Del Rey is an artist with undeniable vocal chops, but one that is also clearly a character through and through; this, however, is not a bad thing! Throughout the course of tonight’s 40-minute(ish) set, her voice alternated between that of a baby-voiced vixen and a husky, world weary veteran, often pitching up and down between these vocal registers within the same verse of a single song. The visual imagery projected onto a series of four white balloons behind her on stage during her gig included a well-curated mix of Highbrow Brilliant and Lowbrow Despicable video clips, as if she were proudly flaunting her four-quadrant appeal on New York Magazine‘s Approval Matrix: these included footage of a bloated, coked-up 70s Elvis, Jessica Rabbit, Stanley Kubrick‘s Lolita, the MGM Lion and tabloid sensation du jour Paz de la Huerta.

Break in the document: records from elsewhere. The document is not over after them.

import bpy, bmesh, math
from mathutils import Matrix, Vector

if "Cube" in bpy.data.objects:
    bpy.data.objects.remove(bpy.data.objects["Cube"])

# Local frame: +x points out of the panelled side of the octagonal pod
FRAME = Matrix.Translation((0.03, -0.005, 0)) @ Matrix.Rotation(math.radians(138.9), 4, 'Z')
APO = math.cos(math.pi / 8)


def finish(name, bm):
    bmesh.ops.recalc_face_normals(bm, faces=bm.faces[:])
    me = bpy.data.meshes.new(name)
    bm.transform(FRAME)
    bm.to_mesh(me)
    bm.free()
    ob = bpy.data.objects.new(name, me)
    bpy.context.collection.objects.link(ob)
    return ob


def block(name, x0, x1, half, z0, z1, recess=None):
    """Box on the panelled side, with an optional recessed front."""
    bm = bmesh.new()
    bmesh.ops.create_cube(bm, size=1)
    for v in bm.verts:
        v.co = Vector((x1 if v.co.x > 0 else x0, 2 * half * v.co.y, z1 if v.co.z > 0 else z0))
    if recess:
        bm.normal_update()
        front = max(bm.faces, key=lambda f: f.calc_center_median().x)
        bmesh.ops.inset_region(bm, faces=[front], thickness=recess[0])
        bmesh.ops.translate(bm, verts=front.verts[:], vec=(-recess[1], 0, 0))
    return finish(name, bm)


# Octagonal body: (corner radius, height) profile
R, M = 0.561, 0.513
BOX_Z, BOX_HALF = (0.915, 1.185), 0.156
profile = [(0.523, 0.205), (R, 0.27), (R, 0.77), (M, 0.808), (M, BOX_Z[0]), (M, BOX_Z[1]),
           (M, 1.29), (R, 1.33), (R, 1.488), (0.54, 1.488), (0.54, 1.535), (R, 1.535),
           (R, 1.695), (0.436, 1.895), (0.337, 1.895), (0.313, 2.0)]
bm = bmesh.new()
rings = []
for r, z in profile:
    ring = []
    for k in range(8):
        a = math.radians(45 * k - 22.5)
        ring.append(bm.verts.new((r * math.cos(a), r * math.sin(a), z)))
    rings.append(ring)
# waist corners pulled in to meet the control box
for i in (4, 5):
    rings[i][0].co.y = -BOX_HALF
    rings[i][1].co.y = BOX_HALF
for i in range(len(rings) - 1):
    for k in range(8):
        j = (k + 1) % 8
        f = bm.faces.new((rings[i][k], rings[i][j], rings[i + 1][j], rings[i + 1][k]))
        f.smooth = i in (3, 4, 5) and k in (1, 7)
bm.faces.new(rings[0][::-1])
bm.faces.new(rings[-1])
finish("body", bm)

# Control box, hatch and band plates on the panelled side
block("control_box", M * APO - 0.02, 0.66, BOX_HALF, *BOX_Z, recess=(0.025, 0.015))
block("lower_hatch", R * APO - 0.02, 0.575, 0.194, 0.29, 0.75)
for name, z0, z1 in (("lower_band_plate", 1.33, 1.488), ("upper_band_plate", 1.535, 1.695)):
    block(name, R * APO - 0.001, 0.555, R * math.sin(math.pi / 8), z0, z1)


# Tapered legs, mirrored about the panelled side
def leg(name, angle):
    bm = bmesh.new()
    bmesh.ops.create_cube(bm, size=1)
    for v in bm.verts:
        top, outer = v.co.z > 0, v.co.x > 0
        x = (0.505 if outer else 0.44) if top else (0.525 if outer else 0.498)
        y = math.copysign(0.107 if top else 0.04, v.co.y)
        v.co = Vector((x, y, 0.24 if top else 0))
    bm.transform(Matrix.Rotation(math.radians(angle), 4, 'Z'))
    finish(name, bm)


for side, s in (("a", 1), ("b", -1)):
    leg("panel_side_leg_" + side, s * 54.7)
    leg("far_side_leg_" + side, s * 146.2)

It was incredibly fascinating watching Grant work through her act and her Del Rey character tonight, and it was also pretty clear from the get-go that she’s actively in the midst of dealing with the both immense amounts of pressure and the destructive nature of Internet hype. She cried at two separate occasions during her show—both times, it should be noted, from happiness—yet she also lashed out at the crowd when their attention wandered. During her performance of “Summertime Sadness,” a track that has not yet been released, she derided the people whose attention wandered during the song by saying “I know you don’t care, [but] you’re gonna f***ing like it when it’s on the record.”
Her skills as a performer will continue to improve as she gets more live shows under her belt, but regardless of her current on-stage acumen, she’s got at least one weapon besides her voice in her arsenal that she can rely on for the forseeable future: She’s definitely got some killer songs in her repertoire. During the performances of her three “big” songs—“Video Games,” “Blue Jeans,” and “Born To Die”—she held the entire crowd, even the haters, in rapt attention. Sure, she utilized defiance as her primary defense mechanism during her show tonight, but fortunately for her as she makes her way across the country in support of her upcoming album Born To Die, she’s not going to face many rooms filled with as many judgmental folks as she did this evening. Lizzy Grant will continue to grow confidence the longer she spends occupying the character of Lana Del Rey, and who knows, if she ever reaches the point where her confidence level reaches that of her fellow character actor Stefani Germanotta, she might just look back at tonight’s show at the Bowery Ballroom as being instrumental in helping transform her from being an Internet sensation into a real, live performer.
SETLIST: “Without You” / “Born To Die” / “Blue Jeans” / “Radio” / “Million Dollar Man” / “Video Games” / “Summertime Sadness” / “You Can Be the Boss” / “Off to the Races”